Unprecedented opportunities
Advanced technologies offer unique opportunities for global governance. Dr Boutin believes that they “have the potential of providing new tools to implement and give effect to norms of international law”. For instance, advanced technologies can be used to monitor compliance with international law and investigate violations thereof. According to Berenice Boutin they could also assist in solving global problems, as “using AI to support law and policy-making could allow to uncover new solutions”.

Advanced technologies do not come without dangers though. Dr Boutin: “It is important to confront the critical challenges that they raise with regard to transparency, privacy, equality, and accountability.” International law and institutions can be powerful tools to address these issues by coordinating the development of private standards or by filling regulatory gaps.

Who is responsible?
Dr Boutin addresses further questions in her blog, such as who should bear responsibility for the use of AI? And should advanced technological systems be granted legal personality? Read her full blog on International Law Under Construction, the blog of the Groningen Journal of International Law.

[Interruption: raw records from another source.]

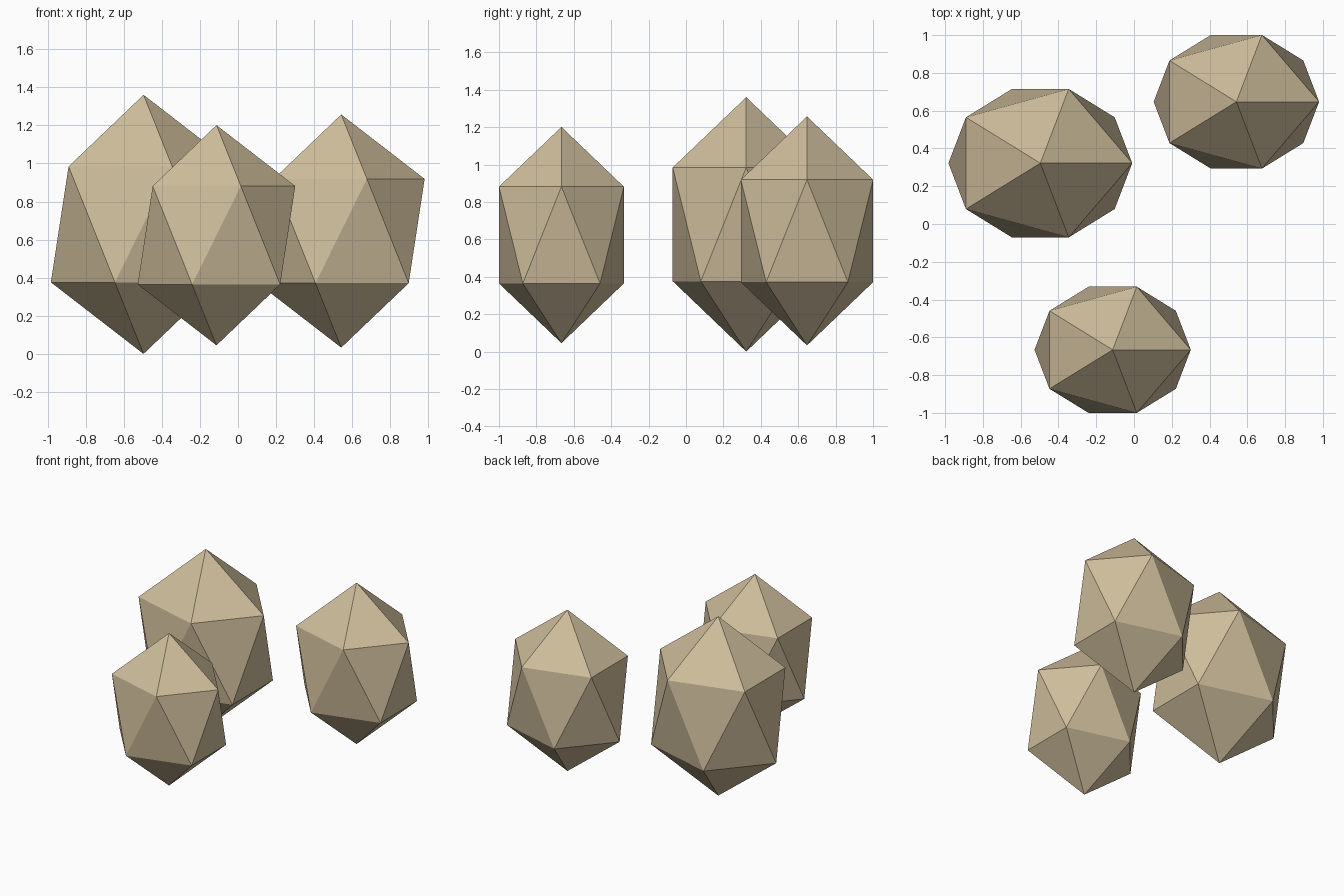
import bpy

if "Cube" in bpy.data.objects:
    bpy.data.objects.remove(bpy.data.objects["Cube"])

# One sandy stone colour
stone = bpy.data.materials.new("sandy_stone")
stone.diffuse_color = (0.62, 0.51, 0.33, 1.0)
stone.use_nodes = True
stone.node_tree.nodes["Principled BSDF"].inputs["Base Color"].default_value = stone.diffuse_color

# Proportions of the largest rock; the others are scaled copies
RADII = (0.544, 0.462, 0.68)


def rock(name, centre, size):
    """Stretched, flat-faced icosahedron."""
    bpy.ops.mesh.primitive_ico_sphere_add(subdivisions=1, radius=1, location=centre)
    ob = bpy.context.object
    ob.name = name
    ob.scale = [r * size for r in RADII]
    bpy.ops.object.transform_apply(location=False, rotation=False, scale=True)
    bpy.ops.object.shade_flat()
    ob.data.materials.append(stone)


# Three rocks standing apart
rock("large_rock", (-0.496, 0.322, 0.68), 1.0)
rock("medium_rock", (0.542, 0.647, 0.645), 0.9)
rock("small_rock", (-0.113, -0.666, 0.623), 0.85)
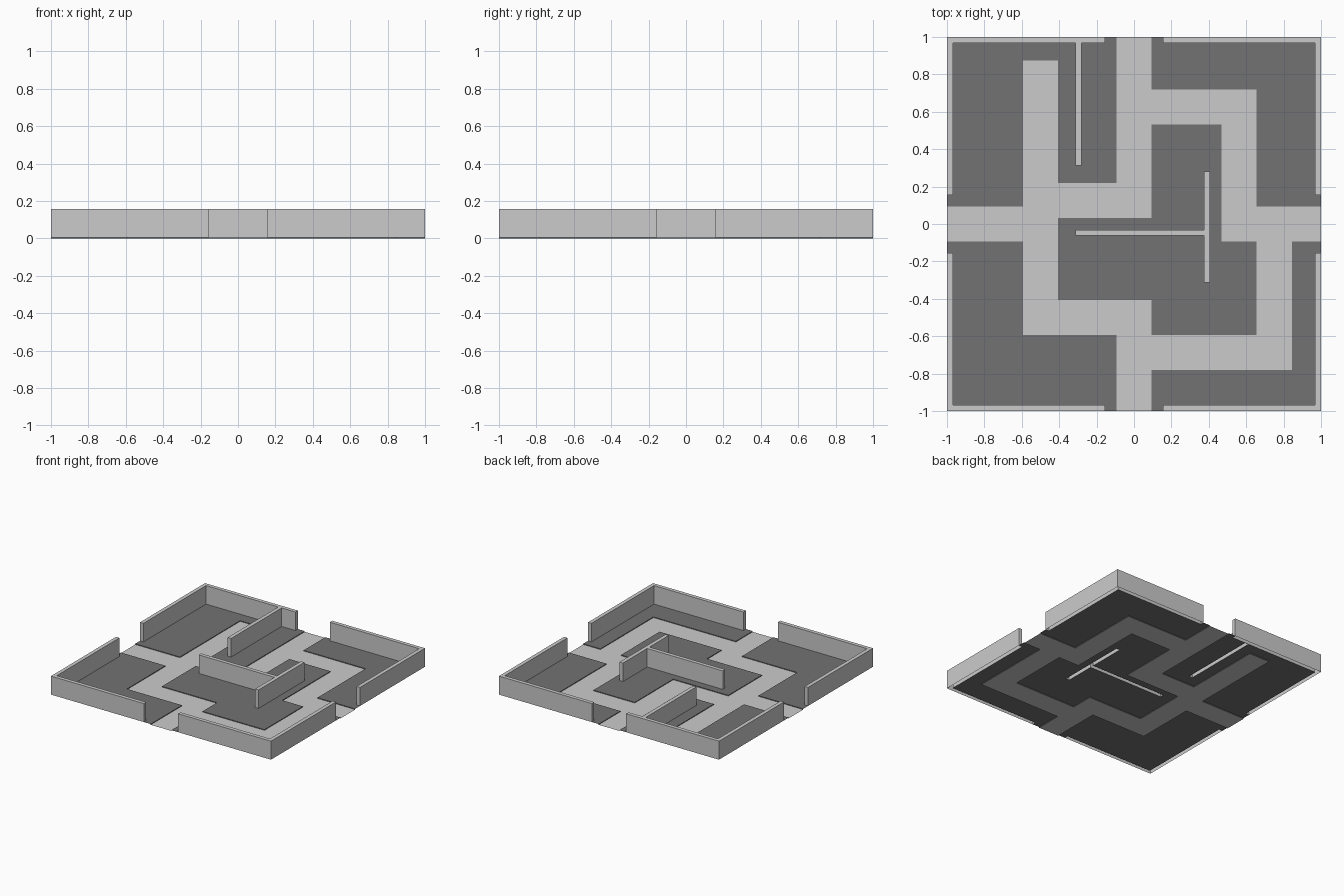
import bpy, bmesh
from mathutils import Vector

if "Cube" in bpy.data.objects:
    bpy.data.objects.remove(bpy.data.objects["Cube"])

U = 1 / 32                       # plan grid module
FLOOR_Z, WALL_Z = 0.006, 0.158

# Plan rectangles in grid modules: x0, y0, x1, y1
PATH = [(-32, -3, -13, 3), (-19, -19, -13, 28), (-19, 1, 3, 7), (-3, 1, 3, 32),
        (-3, 17, 21, 23), (15, -3, 21, 23), (15, -3, 32, 3), (21, -25, 27, 3),
        (-3, -25, 27, -19), (-3, -32, 3, -13), (-19, -19, 3, -13)]
INNER = [(-10, 10, -9, 32), (-10, -2, 12, -1), (12, -10, 13, 9)]
OUTER = []
for s in (-1, 1):
    lo, hi = sorted((31 * s, 32 * s))
    for a, b in ((-32, -5), (5, 32)):
        OUTER += [(a, lo, b, hi), (lo, a, hi, b)]
WALLS = OUTER + INNER
LINES = [sorted({r[i] for r in PATH + WALLS} | {r[i + 2] for r in PATH + WALLS})
         for i in (0, 1)]


def inside(rects, x, y):
    return any(r[0] < x < r[2] and r[1] < y < r[3] for r in rects)


def build(name, keep, z, side_z=None, mats=(), skip_rim=False):
    """Flat sheet over the kept plan cells, with optional vertical sides to side_z."""
    bm = bmesh.new()
    verts = {}

    def vert(x, y, h):
        if (x, y, h) not in verts:
            verts[x, y, h] = bm.verts.new((x * U, y * U, h))
        return verts[x, y, h]

    xs, ys = LINES
    for x0, x1 in zip(xs, xs[1:]):
        for y0, y1 in zip(ys, ys[1:]):
            if keep((x0 + x1) / 2, (y0 + y1) / 2):
                bm.faces.new([vert(x0, y0, z), vert(x1, y0, z),
                              vert(x1, y1, z), vert(x0, y1, z)])
    if side_z is not None:
        for e in [e for e in bm.edges if e.is_boundary]:
            loop = e.link_loops[0]
            a, b = loop.vert, loop.link_loop_next.vert
            mid = (a.co + b.co) / 2
            if skip_rim and max(abs(mid.x), abs(mid.y)) > 0.999:
                continue
            low = [vert(round(v.co.x / U), round(v.co.y / U), side_z) for v in (a, b)]
            f = bm.faces.new([b, a, low[0], low[1]])
            f.material_index = max(0, len(mats) - 1)
    me = bpy.data.meshes.new(name)
    bm.to_mesh(me)
    bm.free()
    for m in mats:
        me.materials.append(m)
    ob = bpy.data.objects.new(name, me)
    bpy.context.collection.objects.link(ob)
    return ob


dark = bpy.data.materials.new("dark_floor")
dark.diffuse_color = (0.17, 0.17, 0.17, 1)
dark.use_nodes = True
dark.node_tree.nodes["Principled BSDF"].inputs["Base Color"].default_value = dark.diffuse_color
light = bpy.data.materials.new("light_path")
light.diffuse_color = (0.8, 0.8, 0.8, 1)
light.use_nodes = True
light.node_tree.nodes["Principled BSDF"].inputs["Base Color"].default_value = light.diffuse_color

# Dark floor, left open under the path and the walls
build("floor", lambda x, y: not inside(PATH + WALLS, x, y), FLOOR_Z, mats=(dark,))
# Sunken path with a dark kerb up to the floor
build("path", lambda x, y: inside(PATH, x, y), 0, FLOOR_Z, (light, dark), True)
# Hollow walls, open underneath
build("outer_walls", lambda x, y: inside(OUTER, x, y), WALL_Z, FLOOR_Z)
build("inner_walls", lambda x, y: inside(INNER, x, y) and not inside(OUTER, x, y),
      WALL_Z, FLOOR_Z)
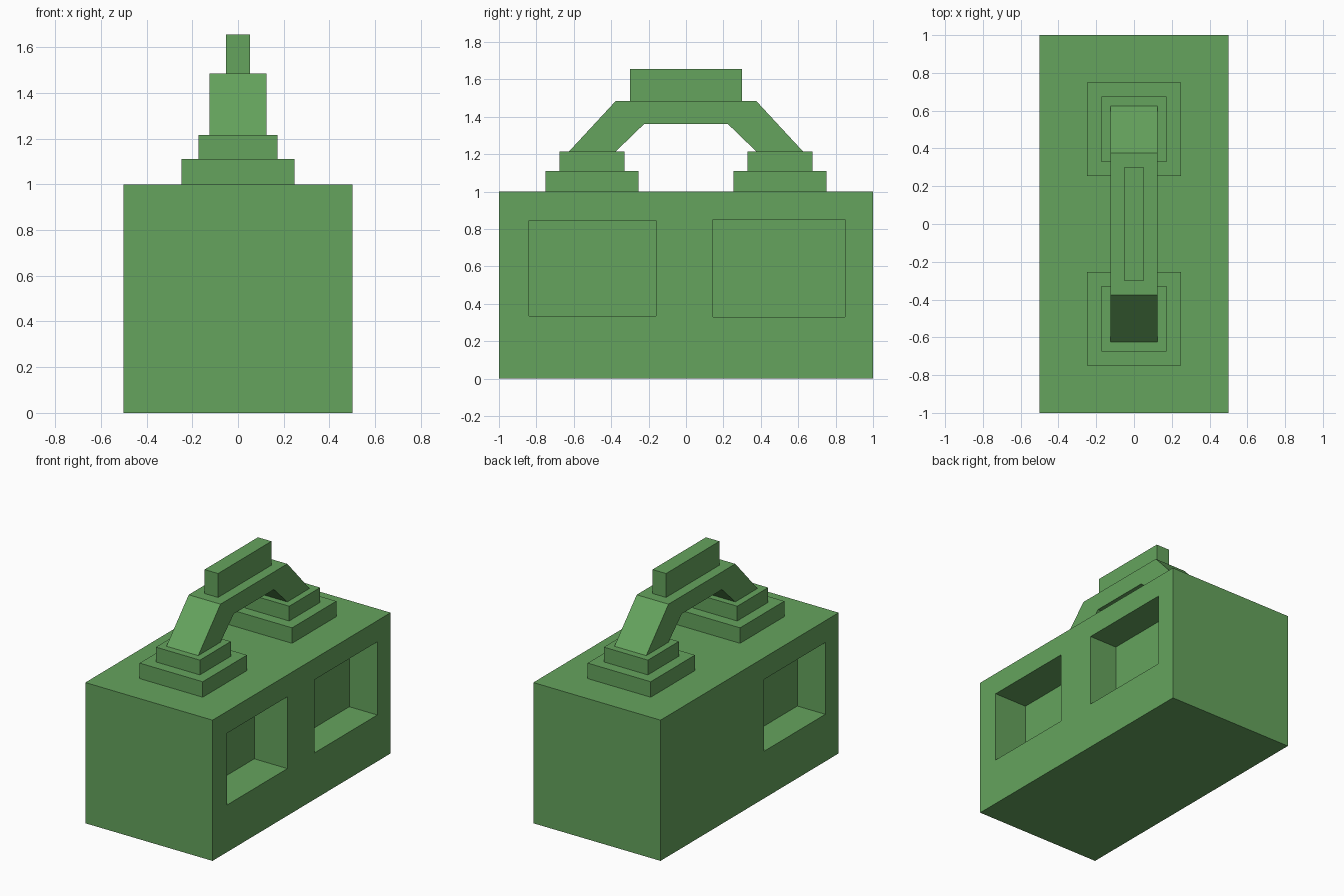
import bpy
import bmesh
from mathutils import Vector

if "Cube" in bpy.data.objects:
    bpy.data.objects.remove(bpy.data.objects["Cube"])

green = bpy.data.materials.new("green")
green.diffuse_color = (0.13, 0.37, 0.11, 1)
green.use_nodes = True
green.node_tree.nodes["Principled BSDF"].inputs["Base Color"].default_value = green.diffuse_color


def finish(name, bm):
    bmesh.ops.recalc_face_normals(bm, faces=bm.faces)
    mesh = bpy.data.meshes.new(name)
    bm.to_mesh(mesh)
    bm.free()
    mesh.materials.append(green)
    obj = bpy.data.objects.new(name, mesh)
    bpy.context.collection.objects.link(obj)
    return obj


def box(name, x, y, z):
    """Box from (min, max) ranges."""
    lo, hi = (Vector(c) for c in zip(x, y, z))
    bm = bmesh.new()
    bmesh.ops.create_cube(bm, size=1)
    bmesh.ops.scale(bm, vec=hi - lo, verts=bm.verts)
    bmesh.ops.translate(bm, vec=(lo + hi) / 2, verts=bm.verts)
    return finish(name, bm)


def prism(name, profile, half_width):
    """Extrude a (y, z) profile along x."""
    bm = bmesh.new()
    face = bm.faces.new([bm.verts.new((-half_width, y, z)) for y, z in profile])
    ext = bmesh.ops.extrude_face_region(bm, geom=[face], use_keep_orig=True)
    verts = [v for v in ext["geom"] if isinstance(v, bmesh.types.BMVert)]
    bmesh.ops.translate(bm, vec=(2 * half_width, 0, 0), verts=verts)
    return finish(name, bm)


# Body block with three recesses: two on the right, one on the left
body = box("body", (-0.5, 0.5), (-1, 1), (0, 1))
recesses = [
    ("right_front_recess", (0.24, 0.6), (-0.84, -0.16), (0.335, 0.845)),
    ("right_back_recess", (0.28, 0.6), (0.145, 0.85), (0.33, 0.85)),
    ("left_front_recess", (-0.6, -0.28), (-0.85, -0.16), (0.335, 0.845)),
]
for name, x, y, z in recesses:
    cutter = box(name, x, y, z)
    cutter.hide_render = True
    mod = body.modifiers.new(name, 'BOOLEAN')
    mod.operation = 'DIFFERENCE'
    mod.solver = 'EXACT'
    mod.object = cutter
    bpy.context.view_layer.objects.active = body
    bpy.ops.object.modifier_apply(modifier=name)
    bpy.data.objects.remove(cutter)

# Two-step pedestals under each end of the handle
for side, s in (("front", -1), ("back", 1)):
    for step, w, near, far, z in (
        ("lower", 0.248, 0.253, 0.75, (1, 1.11)),
        ("upper", 0.173, 0.328, 0.675, (1.11, 1.215)),
    ):
        box(f"{side}_{step}_step", (-w, w), sorted((s * near, s * far)), z)

# Angular handle arch, half profile mirrored in y
half = [(0.225, 1.36), (0.375, 1.215), (0.625, 1.215), (0.375, 1.485)]
prism("handle_arch", half + [(-y, z) for y, z in reversed(half)], 0.125)

# Grip bar on top of the arch
box("grip_bar", (-0.053, 0.053), (-0.3, 0.3), (1.485, 1.655))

Learn more?
The topic of advanced technologies and international law is a key concern of the Asser Institute’s Strategic Research Agenda ‘International and European Law as a Source of Trust in a hyper-connected World’. For academic director Prof. Janne Nijman the central questions is: “in our hyper-connected world, what role may AI and blockchain technologies have for the good in that they protect and safeguard legal and political institutions?” To find answers to this, and many related, questions the Asser Institute is organising a new Winter Academy on Artificial Intelligence and International Law. It will take place from 11 to 15 February 2019 and provide insights into the current and future issues raised by AI from the perspective of international law. More details and information on registration will soon be available on our website.